Required work – Print the entries exactly as they appear, and omit any images.

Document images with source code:
*** Begin section ***
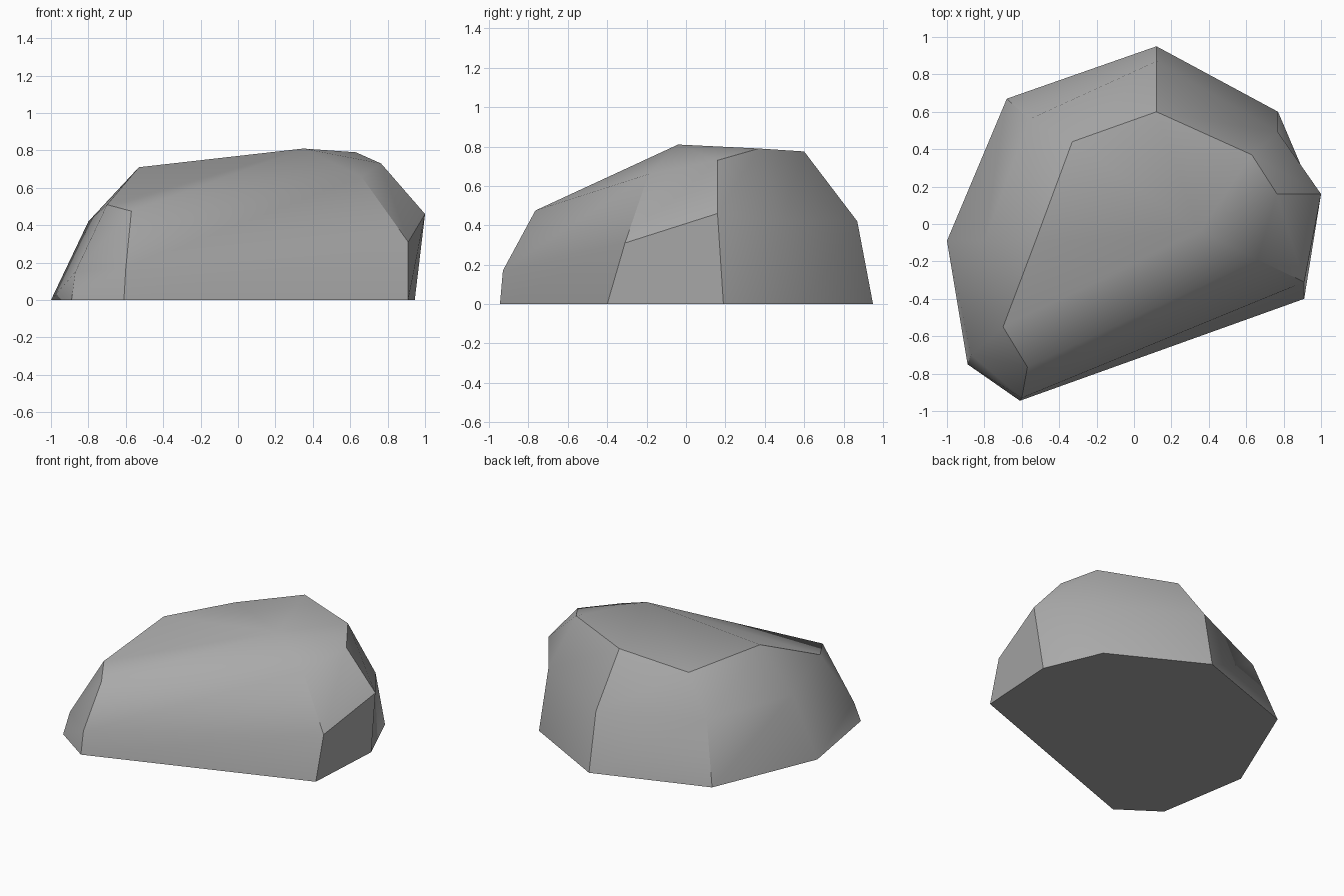
import bpy
import bmesh
import math

# Remove only the default cube
default = bpy.data.objects.get("Cube")
if default:
    bpy.data.objects.remove(default, do_unlink=True)


def make_material(name, color):
    material = bpy.data.materials.new(name)
    material.use_nodes = True
    material.diffuse_color = color
    material.node_tree.nodes["Principled BSDF"].inputs["Base Color"].default_value = color
    return material


# Eight-sided outlines of the boulder, counter-clockwise from the back corner
base_ring = [(.12, .95, 0), (-.68, .67, 0), (-1, -.09, 0), (-.89, -.75, 0),
             (-.61, -.945, 0), (.91, -.4, 0), (.945, .19, 0), (.77, .6, 0)]
waist_ring = [(.12, .87, .42), (-.56, .56, .42), (-.8, -.09, .42), (-.87, -.7, .15),
              (-.6, -.93, .17), (.91, -.31, .31), (1, .16, .46), (.77, .49, .42)]
rim_ring = [(.12, .6, .775), (-.33, .44, .66), (-.53, -.1, .71), (-.7, -.55, .51),
            (-.57, -.765, .475), (.66, -.19, .66), (.765, .16, .73), (.63, .37, .79)]
peak = (.35, -.04, .81)


def bridge(bm, lower, upper):
    """Join two outlines with a band of side faces."""
    count = len(lower)
    for i in range(count):
        j = (i + 1) % count
        bm.faces.new((lower[i], lower[j], upper[j], upper[i]))


# Boulder: flat underside, two bands of sides, sloping facets up to the peak
bm = bmesh.new()
rings = [[bm.verts.new(point) for point in ring]
         for ring in (base_ring, waist_ring, rim_ring)]
bm.faces.new(list(reversed(rings[0])))
for lower, upper in zip(rings, rings[1:]):
    bridge(bm, lower, upper)
top = bm.verts.new(peak)
rim = rings[-1]
for i in range(len(rim)):
    bm.faces.new((rim[i], rim[(i + 1) % len(rim)], top))
bmesh.ops.recalc_face_normals(bm, faces=bm.faces[:])

mesh = bpy.data.meshes.new("boulder")
bm.to_mesh(mesh)
bm.free()
mesh.materials.append(make_material("stone grey", (.4, .4, .4, 1)))
boulder = bpy.data.objects.new("boulder", mesh)
bpy.context.collection.objects.link(boulder)

# Soft shading across gentle facets, crisp ridges elsewhere
bpy.ops.object.select_all(action="DESELECT")
boulder.select_set(True)
bpy.context.view_layer.objects.active = boulder
bpy.ops.object.shade_smooth_by_angle(angle=math.radians(35))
*** End section ***
Response to the exercise –
import bpy
import bmesh
import math

# Remove only the default cube
default = bpy.data.objects.get("Cube")
if default:
    bpy.data.objects.remove(default, do_unlink=True)


def make_material(name, color):
    material = bpy.data.materials.new(name)
    material.use_nodes = True
    material.diffuse_color = color
    material.node_tree.nodes["Principled BSDF"].inputs["Base Color"].default_value = color
    return material


# Eight-sided outlines of the boulder, counter-clockwise from the back corner
base_ring = [(.12, .95, 0), (-.68, .67, 0), (-1, -.09, 0), (-.89, -.75, 0),
             (-.61, -.945, 0), (.91, -.4, 0), (.945, .19, 0), (.77, .6, 0)]
waist_ring = [(.12, .87, .42), (-.56, .56, .42), (-.8, -.09, .42), (-.87, -.7, .15),
              (-.6, -.93, .17), (.91, -.31, .31), (1, .16, .46), (.77, .49, .42)]
rim_ring = [(.12, .6, .775), (-.33, .44, .66), (-.53, -.1, .71), (-.7, -.55, .51),
            (-.57, -.765, .475), (.66, -.19, .66), (.765, .16, .73), (.63, .37, .79)]
peak = (.35, -.04, .81)


def bridge(bm, lower, upper):
    """Join two outlines with a band of side faces."""
    count = len(lower)
    for i in range(count):
        j = (i + 1) % count
        bm.faces.new((lower[i], lower[j], upper[j], upper[i]))


# Boulder: flat underside, two bands of sides, sloping facets up to the peak
bm = bmesh.new()
rings = [[bm.verts.new(point) for point in ring]
         for ring in (base_ring, waist_ring, rim_ring)]
bm.faces.new(list(reversed(rings[0])))
for lower, upper in zip(rings, rings[1:]):
    bridge(bm, lower, upper)
top = bm.verts.new(peak)
rim = rings[-1]
for i in range(len(rim)):
    bm.faces.new((rim[i], rim[(i + 1) % len(rim)], top))
bmesh.ops.recalc_face_normals(bm, faces=bm.faces[:])

mesh = bpy.data.meshes.new("boulder")
bm.to_mesh(mesh)
bm.free()
mesh.materials.append(make_material("stone grey", (.4, .4, .4, 1)))
boulder = bpy.data.objects.new("boulder", mesh)
bpy.context.collection.objects.link(boulder)

# Soft shading across gentle facets, crisp ridges elsewhere
bpy.ops.object.select_all(action="DESELECT")
boulder.select_set(True)
bpy.context.view_layer.objects.active = boulder
bpy.ops.object.shade_smooth_by_angle(angle=math.radians(35))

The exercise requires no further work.